Pro Comp 55 Driving Lights


WHY?   The stock headlights are pathetic.  Read comments on any of the Rhino forums and you'll soon notice that upgrading the headlights is a top priority for most owners.  I use my Rhino for hunting and working around the ranch and quite often I'm navigating trails in the dark.  The stock headlights cast a pitiful little beam about 20-30 feet in front of the vehicle, even on high; when driving in the dark I found myself immediately wishing for better coverage.  Upgrading to HID replacement lights is an option and many aftermarket kits are available, but I elected to go with the addition of a set of offroad driving lights.  After some investigation I decided on a set of Pro Comp 55 lights; I like their compact (5") size and their 55-watt H3 halogen bulbs cast a good amount of light.  I found a great price at for a pair of lights with black cases and fluted lenses.    I placed the order online; about $18 plus shipping. 

SERVICE. Awful.   After ordering I received a confirmation via email but I heard nothing for the next two weeks.  I called customer service and was told that the lights were to be drop-shipped from Pro Comp and they had dropped the ball.  I received a call from Pro Comp the next day and they promised to ship the lights immediately.  The package arrived at my doorstep one week later.  On the plus side, the lights arrived safely looked to be very good quality.
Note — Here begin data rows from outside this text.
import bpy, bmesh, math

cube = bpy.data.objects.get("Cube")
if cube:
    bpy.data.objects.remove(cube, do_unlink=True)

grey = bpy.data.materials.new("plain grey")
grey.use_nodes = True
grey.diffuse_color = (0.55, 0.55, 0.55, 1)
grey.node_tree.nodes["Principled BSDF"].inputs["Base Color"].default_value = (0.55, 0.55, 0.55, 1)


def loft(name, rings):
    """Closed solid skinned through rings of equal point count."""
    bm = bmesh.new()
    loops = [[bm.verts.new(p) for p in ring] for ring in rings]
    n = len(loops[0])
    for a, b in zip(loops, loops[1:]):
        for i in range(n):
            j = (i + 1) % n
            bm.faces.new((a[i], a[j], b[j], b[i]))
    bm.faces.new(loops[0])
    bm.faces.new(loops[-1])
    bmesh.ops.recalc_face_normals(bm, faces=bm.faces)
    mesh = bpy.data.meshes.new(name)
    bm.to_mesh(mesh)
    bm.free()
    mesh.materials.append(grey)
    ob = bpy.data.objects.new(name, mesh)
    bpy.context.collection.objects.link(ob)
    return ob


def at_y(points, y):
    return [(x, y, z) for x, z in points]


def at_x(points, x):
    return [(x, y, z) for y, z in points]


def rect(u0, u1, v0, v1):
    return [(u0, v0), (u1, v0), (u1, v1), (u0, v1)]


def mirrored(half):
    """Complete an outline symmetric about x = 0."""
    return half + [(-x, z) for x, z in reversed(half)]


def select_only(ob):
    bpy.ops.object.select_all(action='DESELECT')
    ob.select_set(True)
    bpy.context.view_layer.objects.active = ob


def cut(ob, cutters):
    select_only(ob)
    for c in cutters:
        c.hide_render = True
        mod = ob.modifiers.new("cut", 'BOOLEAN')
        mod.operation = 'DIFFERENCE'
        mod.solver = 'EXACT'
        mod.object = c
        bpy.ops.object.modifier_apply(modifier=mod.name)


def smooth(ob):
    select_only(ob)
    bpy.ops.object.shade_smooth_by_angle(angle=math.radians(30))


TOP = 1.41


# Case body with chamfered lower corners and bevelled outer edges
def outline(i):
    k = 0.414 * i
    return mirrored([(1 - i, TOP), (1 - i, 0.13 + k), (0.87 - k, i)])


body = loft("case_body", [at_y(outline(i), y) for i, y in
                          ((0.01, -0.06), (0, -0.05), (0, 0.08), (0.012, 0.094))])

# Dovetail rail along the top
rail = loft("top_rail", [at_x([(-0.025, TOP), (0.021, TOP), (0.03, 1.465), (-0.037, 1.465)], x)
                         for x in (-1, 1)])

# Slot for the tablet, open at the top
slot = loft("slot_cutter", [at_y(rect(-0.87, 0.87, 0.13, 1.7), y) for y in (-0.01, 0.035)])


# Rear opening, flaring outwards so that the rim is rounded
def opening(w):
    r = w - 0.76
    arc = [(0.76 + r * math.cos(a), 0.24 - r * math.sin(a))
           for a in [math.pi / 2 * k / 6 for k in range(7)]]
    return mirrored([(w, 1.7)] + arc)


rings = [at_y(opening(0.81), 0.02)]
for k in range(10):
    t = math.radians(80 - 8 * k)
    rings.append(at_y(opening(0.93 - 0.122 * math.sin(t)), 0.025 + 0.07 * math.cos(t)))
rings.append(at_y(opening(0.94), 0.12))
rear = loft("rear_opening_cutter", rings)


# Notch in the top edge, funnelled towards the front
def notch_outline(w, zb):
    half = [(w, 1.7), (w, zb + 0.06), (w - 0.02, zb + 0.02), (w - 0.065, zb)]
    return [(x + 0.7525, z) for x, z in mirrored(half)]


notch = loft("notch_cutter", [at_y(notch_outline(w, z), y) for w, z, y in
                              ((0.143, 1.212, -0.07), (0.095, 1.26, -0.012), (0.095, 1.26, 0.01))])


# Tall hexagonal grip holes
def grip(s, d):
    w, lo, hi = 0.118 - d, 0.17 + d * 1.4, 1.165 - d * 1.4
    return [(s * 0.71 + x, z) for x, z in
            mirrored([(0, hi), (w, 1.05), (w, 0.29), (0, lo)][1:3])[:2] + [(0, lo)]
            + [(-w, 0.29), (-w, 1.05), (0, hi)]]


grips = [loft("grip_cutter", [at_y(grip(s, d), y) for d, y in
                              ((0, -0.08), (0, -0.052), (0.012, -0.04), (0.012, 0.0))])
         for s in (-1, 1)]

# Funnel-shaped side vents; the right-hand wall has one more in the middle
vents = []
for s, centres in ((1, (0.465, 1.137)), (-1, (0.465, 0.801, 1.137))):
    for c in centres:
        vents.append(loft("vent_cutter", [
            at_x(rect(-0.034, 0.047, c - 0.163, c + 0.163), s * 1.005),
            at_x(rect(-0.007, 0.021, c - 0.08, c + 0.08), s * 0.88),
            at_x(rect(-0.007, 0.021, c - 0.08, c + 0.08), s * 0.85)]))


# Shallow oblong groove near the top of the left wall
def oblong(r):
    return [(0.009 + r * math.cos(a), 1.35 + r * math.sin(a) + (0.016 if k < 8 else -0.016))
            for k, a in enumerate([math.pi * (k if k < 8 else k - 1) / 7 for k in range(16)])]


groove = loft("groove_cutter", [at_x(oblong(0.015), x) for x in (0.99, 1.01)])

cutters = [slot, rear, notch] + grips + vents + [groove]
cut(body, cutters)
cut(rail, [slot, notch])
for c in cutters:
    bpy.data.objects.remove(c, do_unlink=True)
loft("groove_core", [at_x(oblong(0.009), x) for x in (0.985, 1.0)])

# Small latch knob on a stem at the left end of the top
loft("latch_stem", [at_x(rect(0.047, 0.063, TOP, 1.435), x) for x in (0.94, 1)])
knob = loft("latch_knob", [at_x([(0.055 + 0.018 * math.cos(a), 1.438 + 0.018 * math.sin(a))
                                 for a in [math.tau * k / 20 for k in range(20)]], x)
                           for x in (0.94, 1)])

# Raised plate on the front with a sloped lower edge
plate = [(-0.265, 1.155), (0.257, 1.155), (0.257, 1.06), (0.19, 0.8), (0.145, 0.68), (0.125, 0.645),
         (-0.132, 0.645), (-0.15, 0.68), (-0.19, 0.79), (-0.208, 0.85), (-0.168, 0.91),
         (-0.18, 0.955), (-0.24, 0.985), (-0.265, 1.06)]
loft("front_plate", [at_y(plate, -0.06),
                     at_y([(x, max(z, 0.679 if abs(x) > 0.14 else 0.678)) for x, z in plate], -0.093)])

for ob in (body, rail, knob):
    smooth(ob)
INSTALLATION. Not terribly difficult, but probably should be done by someone with a knowledge of basic automotive wiring/electrics.  The first decision to be made involves the finding a location to mount the lights; since I already had the Seizmik Hood Rack in place I mounted the lights on the front of the rack support/brush guard.  The lights are available with a extra-cost installation kit which includes wiring, relay and switch but I decided to cobble together my own.  I had already installed a Painless Performance fuse block with relay so I elected to power the lights with it and use good marine-grade sealed rocker switches.  For safety and utility reasons I decided to power and switch the two lights separately; I bought the switches and a switch panel from the good folks at Black Rhino Performance.  Here's a look at the switches (the light switches are the two on the left):

It should be noted here that these lights pull 55 watts of power each, which probably just a bit more reserve power than the stock stator produces.  Operating them for any length of time would drain the stock battery so I wired them to an auxiliary battery.  The two batteries are connected by an isolator that keeps the load on the auxiliary battery from draining the stock unit but allows the auxiliary to charge after the stock battery is fully charged.  It's a handy set-up and one that should be considered by any owner who wants to run power-sapping lights and/or accessories.  See my article on the setup here.

RESULTS.  Fantastic--These lights make an incredible difference.  On my first test ride I drove down a ranch road on a dark night and took a pic of the road ahead illuminated by the stock headlights on high-beam.  After firing up the new driving lights I adjusted them a bit and took another look--what a difference! Here's what I saw:

stock headlights on high beam

stock headlights plus both driving lights


Worth the money? Absolutely.  The lights and switches cost me less than $50--that's some of the best money I've spent on this vehicle.  Highly recommended!